What Is a Green Funeral?
There’s no single definition of what makes a funeral “green.” It’s a term that simply means an environmentally friendly funeral or burial. For example, a green funeral might involve skipping embalming and being buried in a simple biodegradable casket, allowing your body to return to the earth through natural decomposition.
Another type of green funeral would be internment in a “natural cemetery.” Rather than a traditionally cleared patch of land, you would be buried in a more natural landscape such as a wooded cemetery. This causes minimal harm to the natural environment and the wildlife that rely on it.
Those are just a couple of examples. Green burials might also involve choosing ainstead of a coffin or working with a funeral home that uses biodegradable products and more sustainable practices. The level of going “green” is up to you.
Benefits of Green Funerals
There are several benefits to green funerals that you might want to consider, such as:
- They help minimize your death’s impact on the environment.
- They don’t always require the destruction of natural habitats.

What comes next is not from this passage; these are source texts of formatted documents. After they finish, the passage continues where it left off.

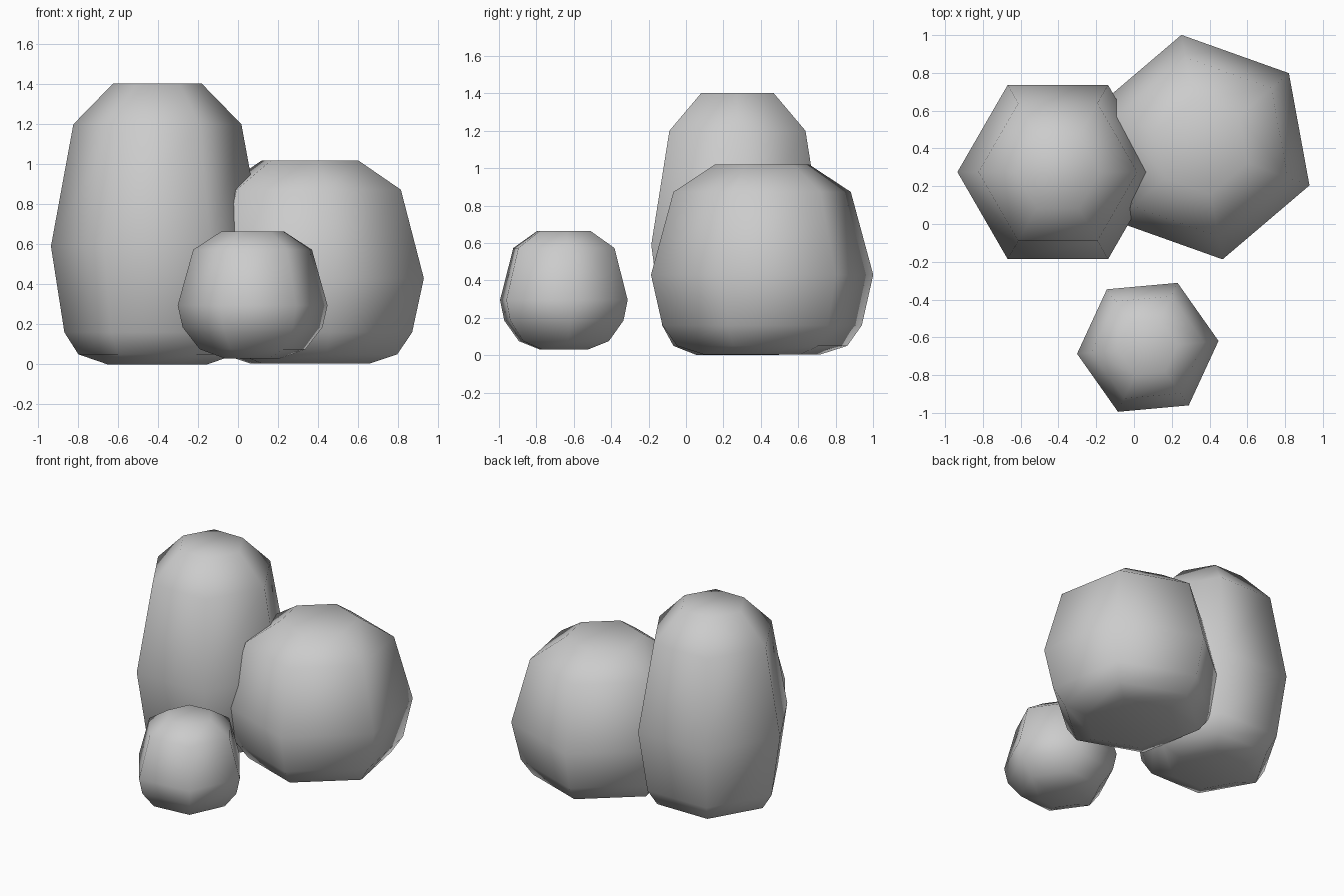
import bpy, bmesh
from math import cos, sin, radians, tau

if "Cube" in bpy.data.objects:
    bpy.data.objects.remove(bpy.data.objects["Cube"])

SIDES = 6


def rock(name, centre, turn, rings):
    """Six-sided boulder lofted through (radius, height) rings, capped at both ends."""
    bm = bmesh.new()
    loops = []
    for r, z in rings:
        angles = [radians(turn) + tau * i / SIDES for i in range(SIDES)]
        loops.append([bm.verts.new((r * cos(a), r * sin(a), z)) for a in angles])
    for low, high in zip(loops, loops[1:]):
        for i in range(SIDES):
            j = (i + 1) % SIDES
            bm.faces.new((low[i], low[j], high[j], high[i]))
    bm.faces.new(loops[0][::-1])
    bm.faces.new(loops[-1])
    for f in bm.faces:
        f.smooth = True
    mesh = bpy.data.meshes.new(name)
    bm.to_mesh(mesh)
    bm.free()
    obj = bpy.data.objects.new(name, mesh)
    obj.location = (*centre, 0)
    bpy.context.collection.objects.link(obj)
    return obj


# Tall rock at the back left
rock("tall_rock", (-0.403, 0.275), 0,
     [(0.25, 0), (0.395, 0.05), (0.465, 0.16), (0.532, 0.59), (0.42, 1.2), (0.222, 1.403)])

# Wide rock at the back right
rock("wide_rock", (0.36, 0.407), 40.4,
     [(0.32, 0.005), (0.463, 0.05), (0.542, 0.16), (0.604, 0.43), (0.482, 0.873), (0.255, 1.02)])

# Small rock in front
rock("small_rock", (0.073, -0.653), 5.2,
     [(0.14, 0.03), (0.265, 0.075), (0.351, 0.185), (0.376, 0.295), (0.298, 0.573), (0.159, 0.663)])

- They don’t require the burial of metals (or at least not as much) used in traditional caskets.
- Little to no chemicals end up in water supplies or in the land.
- Green burials can be more affordable for loved ones left behind.
In the end, options likealso give you more control over what happens to you and your relationship to the world around you when you pass.
Is a Green Funeral Right for You?
Funeral planning is a very personal thing. And your local regulations might impact what options are available to you. But that’s the most important takeaway—you do have options. From having your ashes scattered to planning a more natural burial, end of life choices can be just as environmentally conscious as any other you’ve made in your life.
If you decide a green funeral is right for you, make sure you discuss those plans with your family or other loved ones. Help them understand why you might be deviating from traditions that are important to them. Discuss the costs and potential savings a green burial can provide them. And explain how they can best honor you after your passing by working with a green funeral home or other service providers.
The choice is always yours. But including family in your decision to have a green funeral can make it a more meaningful event for everyone involved.